This is what I look like far too often these days as I’ve gradually been reducing my caffeine intake. I’m down to one cup of 25% caf & 75% decaf in the morning and then nothing but decaf after that.
My painting ritual had been to make a cup of coffee before heading into the studio and bringing an entire vacuum pot of the stuff when I went out plein air painting. The extra energy from caffeine not only kept me painting when I should have been sleeping, but it also fueled my late night blog visiting and email answering.
It was fun having that artificial boost, but burning the candle at both ends was doing bad things to my health. While I miss the energy, I am sleeping at night now and waking up feeling alive and ready to go instead of feeling like my head is full of mashed potatoes.
It reminds me of something Maya Angelou said her grandmother told her:
“You don’t always get what you pay for, but you always pay for what you get.”
Yes I was squeezing extra hours out of the day but I was paying for them with being constantly sleep-deprived.
I asked a friend who doesn’t use caffeine what you’re supposed to do when you’re tired if you can’t drink coffee, thinking she’d have some other trick for keeping going. She looked at me perplexed at what seemed like a silly question.
“You rest!” she said. What a novel concept!
8 replies on “Life Without Coffee”
Jana – you do make me laugh! Well done though for making a serious point – caffeine is a very powerful stimulant! I gave it up completely once for months and then found that it had a massive impact on my system (in more ways than one!) the next time I had a drink of the proper stuff. That was when I realised just how powerful it really was.
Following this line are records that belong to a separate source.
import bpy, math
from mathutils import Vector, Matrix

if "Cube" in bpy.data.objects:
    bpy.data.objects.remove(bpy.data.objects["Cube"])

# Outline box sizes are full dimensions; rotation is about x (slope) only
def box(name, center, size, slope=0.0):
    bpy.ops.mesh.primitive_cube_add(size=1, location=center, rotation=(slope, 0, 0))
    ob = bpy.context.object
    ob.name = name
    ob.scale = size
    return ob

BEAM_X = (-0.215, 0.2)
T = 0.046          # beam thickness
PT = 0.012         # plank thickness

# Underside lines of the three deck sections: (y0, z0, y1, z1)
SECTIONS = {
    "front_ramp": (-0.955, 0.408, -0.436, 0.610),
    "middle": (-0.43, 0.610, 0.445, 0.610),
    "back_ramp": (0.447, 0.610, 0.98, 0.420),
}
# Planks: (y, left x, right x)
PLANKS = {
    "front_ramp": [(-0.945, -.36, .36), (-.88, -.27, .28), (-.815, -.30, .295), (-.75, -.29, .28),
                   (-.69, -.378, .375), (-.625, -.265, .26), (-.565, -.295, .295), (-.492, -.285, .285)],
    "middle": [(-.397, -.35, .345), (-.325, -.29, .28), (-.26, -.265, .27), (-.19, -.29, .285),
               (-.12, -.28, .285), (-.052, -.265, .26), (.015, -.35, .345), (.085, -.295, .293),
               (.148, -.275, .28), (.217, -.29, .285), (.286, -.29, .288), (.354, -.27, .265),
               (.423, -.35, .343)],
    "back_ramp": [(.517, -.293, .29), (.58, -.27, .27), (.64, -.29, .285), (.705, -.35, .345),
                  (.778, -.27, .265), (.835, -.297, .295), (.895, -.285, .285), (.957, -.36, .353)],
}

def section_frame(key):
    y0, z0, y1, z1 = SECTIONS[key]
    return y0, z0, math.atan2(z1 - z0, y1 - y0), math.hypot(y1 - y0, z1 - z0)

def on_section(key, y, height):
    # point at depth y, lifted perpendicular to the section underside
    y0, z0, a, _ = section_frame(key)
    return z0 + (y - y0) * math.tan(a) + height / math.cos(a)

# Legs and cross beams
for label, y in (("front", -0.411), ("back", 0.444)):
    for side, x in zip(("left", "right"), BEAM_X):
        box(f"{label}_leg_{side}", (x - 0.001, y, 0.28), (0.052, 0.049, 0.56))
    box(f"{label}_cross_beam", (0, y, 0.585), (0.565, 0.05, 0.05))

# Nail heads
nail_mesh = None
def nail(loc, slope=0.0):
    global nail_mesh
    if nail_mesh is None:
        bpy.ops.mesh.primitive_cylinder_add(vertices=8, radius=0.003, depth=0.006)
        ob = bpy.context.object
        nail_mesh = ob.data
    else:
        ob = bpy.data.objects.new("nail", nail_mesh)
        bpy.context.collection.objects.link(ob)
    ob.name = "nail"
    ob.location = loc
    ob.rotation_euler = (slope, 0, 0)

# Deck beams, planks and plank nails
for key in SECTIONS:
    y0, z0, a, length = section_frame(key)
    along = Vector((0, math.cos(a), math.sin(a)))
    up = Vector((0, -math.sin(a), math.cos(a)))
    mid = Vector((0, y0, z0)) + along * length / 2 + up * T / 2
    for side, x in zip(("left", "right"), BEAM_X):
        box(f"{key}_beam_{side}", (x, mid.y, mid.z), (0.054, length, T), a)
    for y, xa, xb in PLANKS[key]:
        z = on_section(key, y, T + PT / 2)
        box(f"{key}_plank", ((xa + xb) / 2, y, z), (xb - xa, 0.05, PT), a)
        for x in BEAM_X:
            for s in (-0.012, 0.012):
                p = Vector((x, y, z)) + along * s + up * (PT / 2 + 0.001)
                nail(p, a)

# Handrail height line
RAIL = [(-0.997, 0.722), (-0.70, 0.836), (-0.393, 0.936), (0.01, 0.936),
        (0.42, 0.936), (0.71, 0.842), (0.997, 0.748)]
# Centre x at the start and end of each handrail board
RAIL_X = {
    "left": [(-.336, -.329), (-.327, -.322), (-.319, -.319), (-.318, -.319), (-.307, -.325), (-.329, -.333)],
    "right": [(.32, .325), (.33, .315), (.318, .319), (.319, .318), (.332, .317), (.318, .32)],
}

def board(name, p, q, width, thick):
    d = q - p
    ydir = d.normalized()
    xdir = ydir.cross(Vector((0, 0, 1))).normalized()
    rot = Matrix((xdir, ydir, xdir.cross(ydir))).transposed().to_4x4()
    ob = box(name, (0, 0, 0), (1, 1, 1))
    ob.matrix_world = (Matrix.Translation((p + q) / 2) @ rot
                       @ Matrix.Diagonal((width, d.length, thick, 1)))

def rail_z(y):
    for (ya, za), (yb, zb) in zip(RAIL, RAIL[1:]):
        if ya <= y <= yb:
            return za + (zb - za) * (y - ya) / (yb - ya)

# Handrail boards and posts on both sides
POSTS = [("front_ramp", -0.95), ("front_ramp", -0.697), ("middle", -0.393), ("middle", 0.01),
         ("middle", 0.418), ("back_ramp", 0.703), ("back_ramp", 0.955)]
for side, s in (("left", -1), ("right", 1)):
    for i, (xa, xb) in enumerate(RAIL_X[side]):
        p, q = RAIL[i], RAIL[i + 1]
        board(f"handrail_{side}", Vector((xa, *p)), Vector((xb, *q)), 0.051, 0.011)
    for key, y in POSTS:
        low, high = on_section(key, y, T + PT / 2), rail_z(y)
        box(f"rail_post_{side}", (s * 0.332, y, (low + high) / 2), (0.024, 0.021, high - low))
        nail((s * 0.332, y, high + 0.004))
I think I want one of your chairs – that looks soooooo comfortable.
Thanks Katherine for the reminder about how powerful it can be. You’re right that this chair is soooo comfortable. I bought it through Craigslist from someone who was moving. It’s got an electric motor which glides you back into recline position. I didn’t need that feature but the chair was so
outrageously comfortable and 1/8 the original price so I couldn’t resist. Jana
Lovely sketch Jana! I didn’t realise that was the reason you were packing so much into your day and night! I haven’t drunk a full cup of coffee in decades as I associate it with my first migraine but also my Mum was addicted to it and that put me off too.
That is a great quote – I think it’s true, when you read about people who achieve fame or fortune so often they have suffered some sort of loss to match the highs. There is always a balance of both sides.
Thanks Felicity. Actually migraines were a major reason for getting off the caffeine. Although it can serve as a cure for a headache if used occasionally, the more regularly I consumed it the more commonly I woke up with a headache and the more often I was starting to get migraines. The year I gave up caffeine entirely (and many other food triggers) I had zero migraines. Jana
I love the “happy face” on your slipper! (I have reduced my coffee intake, but would hate to give up entirely!)
I love your sketch, Jana. You look so peaceful with your kitties around you while you’re napping. I had to cut back on caffeine because of heart palpitations. I got used to the de-caff. 🙂
Oh Jana, I know just how you feel. I, too, fuel my late nights with caffeine. Perhaps I should cut down on my tea intake. Although, the thought of that fills me with dread.
Cute sketch. And, I’m sure you’ll be feeling a huge amount better soon.
I complain all the time about not being able to sleep well, it’s usually 3 am before I get to sleep, and then I only sleep for maybe an hour and I’m back up for awhile etc. I guess I should cut out the mountain dew, especially at night!! I have tried it before but not for very long-but I’m sick of that mashed potato feeling(never thought of it like that before)-I always feel as if I am in some kind of daze…….thanks for your post!!